(RECORDS FOR THIS EXERCISE Opens)
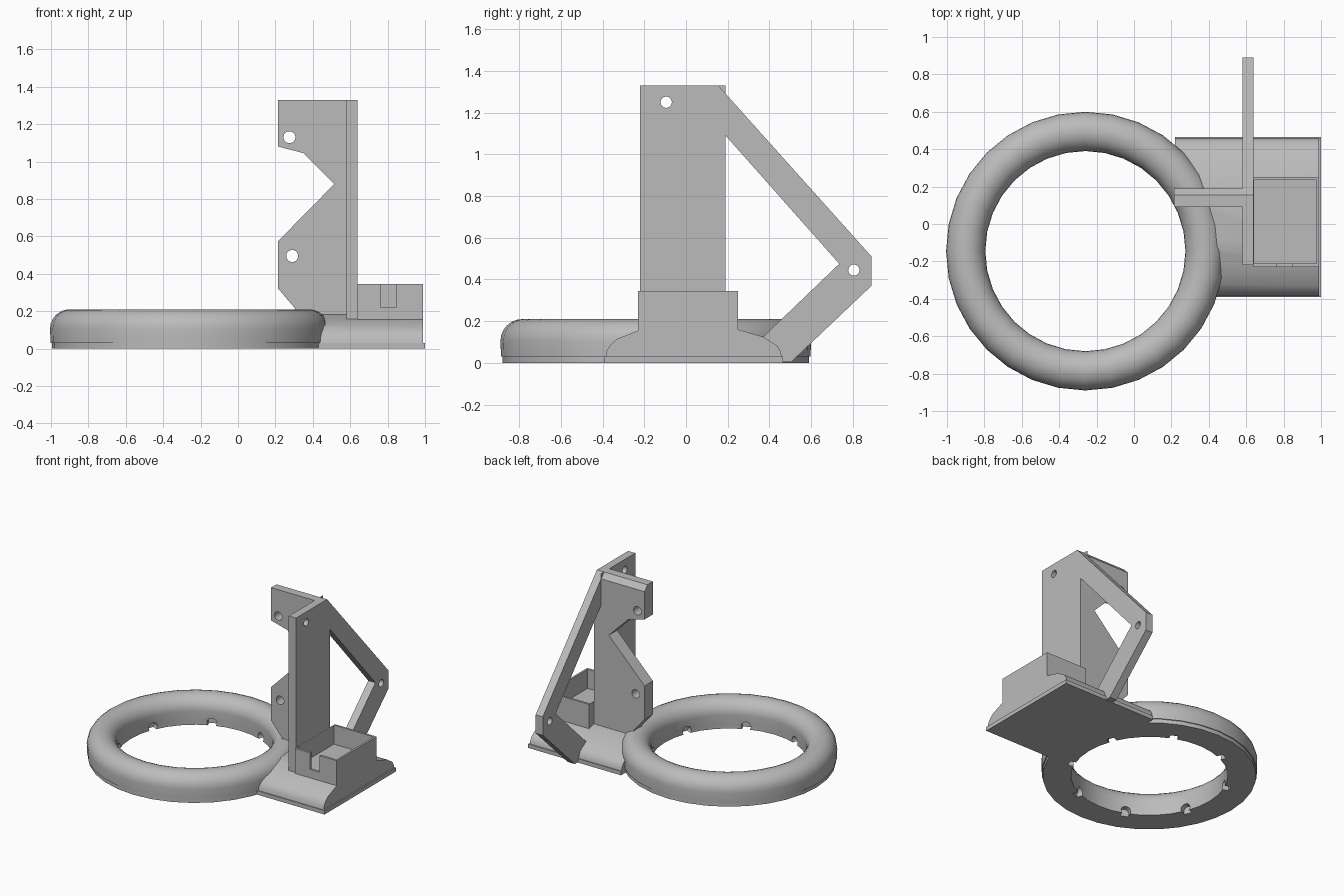
import bpy, bmesh, math
from mathutils import Vector, Matrix

if "Cube" in bpy.data.objects:
    bpy.data.objects.remove(bpy.data.objects["Cube"])

GREY = (0.5, 0.5, 0.5, 1)
mat = bpy.data.materials.new("plain grey")
mat.use_nodes = True
mat.diffuse_color = GREY
mat.node_tree.nodes["Principled BSDF"].inputs["Base Color"].default_value = GREY

RING = Vector((-0.26, -0.145, 0))


def make(name, bm):
    bmesh.ops.recalc_face_normals(bm, faces=bm.faces)
    mesh = bpy.data.meshes.new(name)
    bm.to_mesh(mesh)
    bm.free()
    mesh.materials.append(mat)
    ob = bpy.data.objects.new(name, mesh)
    bpy.context.collection.objects.link(ob)
    return ob


def prism(name, outline, axis, lo, hi):
    """Extrude a 2D outline along x (outline is y, z) or y (outline is x, z)."""
    bm = bmesh.new()
    place = (lambda a, b: (lo, a, b)) if axis == "x" else (lambda a, b: (a, lo, b))
    face = bm.faces.new([bm.verts.new(place(a, b)) for a, b in outline])
    out = bmesh.ops.extrude_face_region(bm, geom=[face])
    step = Vector((hi - lo, 0, 0)) if axis == "x" else Vector((0, hi - lo, 0))
    bmesh.ops.translate(bm, vec=step, verts=[v for v in out["geom"] if isinstance(v, bmesh.types.BMVert)])
    return make(name, bm)


def box(name, x0, x1, y0, y1, z0, z1):
    return prism(name, [(x0, z0), (x1, z0), (x1, z1), (x0, z1)], "y", y0, y1)


def rod(centre, direction, radius, length, sides=24):
    bm = bmesh.new()
    turn = Vector(direction).to_track_quat("Z", "Y").to_matrix().to_4x4()
    bmesh.ops.create_cone(bm, cap_ends=True, segments=sides, radius1=radius, radius2=radius,
                          depth=length, matrix=Matrix.Translation(centre) @ turn)
    return make("cutter", bm)


def cut(ob, *cutters):
    for cutter in cutters:
        mod = ob.modifiers.new("cut", "BOOLEAN")
        mod.operation, mod.solver, mod.object = "DIFFERENCE", "EXACT", cutter
        bpy.context.view_layer.objects.active = ob
        bpy.ops.object.modifier_apply(modifier=mod.name)
        bpy.data.objects.remove(cutter)


# Ring with a domed top and a thin flat flange underneath
dome = [(0.64 + 0.105 * math.cos(a), 0.105 + 0.105 * math.sin(a))
        for a in (math.pi * i / 12 for i in range(13))]
profile = [(0.54, 0), (0.735, 0), (0.735, 0.03), (0.742, 0.03)] + dome + [(0.54, 0.03)]
bm = bmesh.new()
verts = [bm.verts.new((RING.x + r, RING.y, z)) for r, z in profile]
edges = [bm.edges.new((verts[i - 1], verts[i])) for i in range(len(verts))]
bmesh.ops.spin(bm, geom=verts + edges, cent=RING, axis=(0, 0, 1), angle=math.tau, steps=32)
bmesh.ops.remove_doubles(bm, verts=bm.verts, dist=0.0005)
ring = make("ring", bm)

# Eight notches around the ring's inner edge
for i in range(8):
    a = math.radians(22.5 + 45 * i)
    out = Vector((math.cos(a), math.sin(a), 0))
    cut(ring, rod(RING + out * 0.53 + Vector((0, 0, 0.02)), out, 0.035, 0.1, 16))

# Base with rounded shoulders, trimmed to the ring's inside
base = prism("base", [(-0.385, 0.02), (-0.38, 0.06), (-0.36, 0.09), (-0.33, 0.115), (-0.23, 0.155),
                      (-0.12, 0.185), (0.14, 0.185), (0.25, 0.16), (0.37, 0.125), (0.44, 0.08),
                      (0.455, 0.05), (0.46, 0.02)], "x", 0.22, 0.99)
flange = box("base_flange", 0.22, 1.0, -0.39, 0.465, 0, 0.03)
for part in (base, flange):
    cut(part, rod(RING, (0, 0, 1), 0.64, 1, 64))

# Upright wall with its triangular rear brace
wall = prism("wall_and_brace", [(-0.22, 0.005), (-0.22, 1.33), (0.155, 1.33), (0.89, 0.51),
                                (0.89, 0.37), (0.505, 0.005)], "x", 0.58, 0.64)
window = prism("cutter", [(0.19, 1.09), (0.735, 0.475), (0.37, 0.125), (0.19, 0.1)], "x", 0.5, 0.7)
cut(wall, window, rod((0.61, -0.095, 1.25), (1, 0, 0), 0.027, 0.3),
    rod((0.61, 0.805, 0.445), (1, 0, 0), 0.027, 0.3))

# Cross plate with a V opening, two holes and a chamfered top edge
plate = prism("cross_plate", [(0.215, 1.33), (0.58, 1.33), (0.58, 0.1), (0.33, 0.1), (0.305, 0.215),
                              (0.215, 0.32), (0.215, 0.575), (0.515, 0.88), (0.35, 1.045),
                              (0.215, 1.08)], "y", 0.09, 0.19)
chamfer = prism("cutter", [(0.155, 1.33), (0.20, 1.28), (0.3, 1.28), (0.3, 1.4), (0.0923, 1.4)],
                "x", 0.1, 0.579)
cut(plate, chamfer, rod((0.275, 0.14, 1.13), (0, 1, 0), 0.032, 0.4),
    rod((0.29, 0.14, 0.495), (0, 1, 0), 0.032, 0.4))

# Open tray beside the wall, with a slot in its front
tray = box("tray", 0.64, 0.99, -0.23, 0.25, 0.1, 0.345)
cut(tray, box("cutter", 0.641, 0.975, -0.212, 0.235, 0.2, 0.5),
    box("cutter", 0.765, 0.845, -0.3, -0.2, 0.22, 0.5))

# Smooth the round parts, keep sharp edges
for ob in (ring, base):
    bpy.ops.object.select_all(action="DESELECT")
    ob.select_set(True)
    bpy.context.view_layer.objects.active = ob
    bpy.ops.object.shade_smooth_by_angle(angle=math.radians(35))
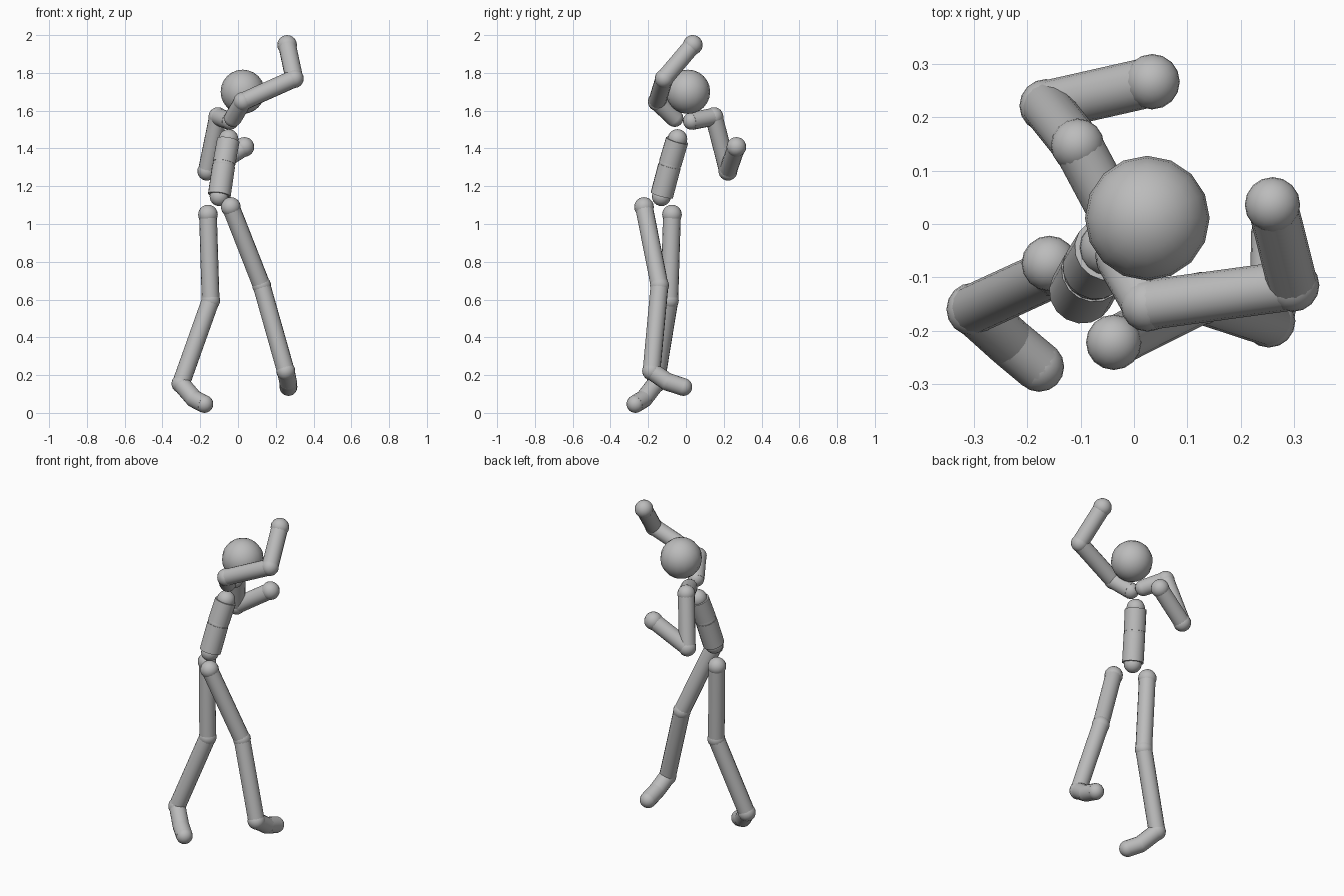
import bpy
from mathutils import Vector

cube = bpy.data.objects.get("Cube")
if cube:
    bpy.data.objects.remove(cube)

grey = bpy.data.materials.new("plain grey")
grey.use_nodes = True
colour = (0.5, 0.5, 0.5, 1)
grey.diffuse_color = colour
grey.node_tree.nodes["Principled BSDF"].inputs["Base Color"].default_value = colour


def finish(name, angle):
    ob = bpy.context.object
    ob.name = name
    ob.data.materials.append(grey)
    bpy.ops.object.shade_smooth_by_angle(angle=angle)
    return ob


def ball(name, centre, radius):
    bpy.ops.mesh.primitive_uv_sphere_add(segments=16, ring_count=12, radius=radius, location=centre)
    finish(name, 1.2)


def rod(name, start, end, radius, gap=0.0):
    """Straight limb segment between two joints, trimmed by gap at each end."""
    a, b = Vector(start), Vector(end)
    axis = b - a
    bpy.ops.mesh.primitive_cylinder_add(vertices=16, radius=radius, depth=axis.length - 2 * gap,
                                        location=(a + b) / 2)
    ob = finish(name, 0.8)
    ob.rotation_euler = axis.to_track_quat("Z", "Y").to_euler()


def chain(joints, rod_radius, gap=0.0):
    """Joint balls linked in order by rods; each joint is (name, centre, radius)."""
    for name, centre, radius in joints:
        ball(name + "_joint", centre, radius)
    for (n0, c0, _), (n1, c1, _) in zip(joints, joints[1:]):
        rod(n0 + "_to_" + n1, c0, c1, rod_radius, gap)


# Head
ball("head", (0.025, 0.011, 1.70), 0.117)

# Torso
chain([("chest", (-0.05, -0.045, 1.45), 0.052),
       ("waist", (-0.075, -0.085, 1.315), 0.059),
       ("pelvis", (-0.10, -0.13, 1.145), 0.05)], 0.061, 0.008)

# Arms, from collar to hand
chain([("left_collar", (-0.027, -0.06, 1.56), 0.046),
       ("left_shoulder", (0.025, -0.152, 1.648), 0.05),
       ("left_elbow", (0.298, -0.115, 1.77), 0.05),
       ("left_hand", (0.26, 0.036, 1.948), 0.052)], 0.047)
chain([("right_collar", (-0.043, 0.03, 1.545), 0.046),
       ("right_shoulder", (-0.106, 0.148, 1.568), 0.05),
       ("right_elbow", (-0.165, 0.222, 1.28), 0.05),
       ("right_hand", (0.034, 0.267, 1.408), 0.052)], 0.047)

# Legs, from hip to toe
chain([("left_hip", (-0.038, -0.222, 1.09), 0.052),
       ("left_knee", (0.125, -0.14, 0.675), 0.05),
       ("left_ankle", (0.253, -0.182, 0.222), 0.05),
       ("left_foot", (0.265, -0.10, 0.165), 0.047),
       ("left_toe", (0.267, -0.014, 0.137), 0.047)], 0.047)
chain([("right_hip", (-0.159, -0.074, 1.05), 0.052),
       ("right_knee", (-0.145, -0.088, 0.595), 0.05),
       ("right_ankle", (-0.302, -0.16, 0.155), 0.05),
       ("right_foot", (-0.233, -0.222, 0.075), 0.047),
       ("right_toe", (-0.178, -0.268, 0.047), 0.047)], 0.047)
(RECORDS FOR THIS EXERCISE Closes)
# WORK TASK:
In the entries above, the lines between the one holding "# Base with" and the one holding "cut(part, rod(RING, (0, 0, 1), 0.64, 1, 64))", inclusive, are to be printed exactly as written, and those alone.

# SOLVED PROBLEM:
# Base with rounded shoulders, trimmed to the ring's inside
base = prism("base", [(-0.385, 0.02), (-0.38, 0.06), (-0.36, 0.09), (-0.33, 0.115), (-0.23, 0.155),
                      (-0.12, 0.185), (0.14, 0.185), (0.25, 0.16), (0.37, 0.125), (0.44, 0.08),
                      (0.455, 0.05), (0.46, 0.02)], "x", 0.22, 0.99)
flange = box("base_flange", 0.22, 1.0, -0.39, 0.465, 0, 0.03)
for part in (base, flange):
    cut(part, rod(RING, (0, 0, 1), 0.64, 1, 64))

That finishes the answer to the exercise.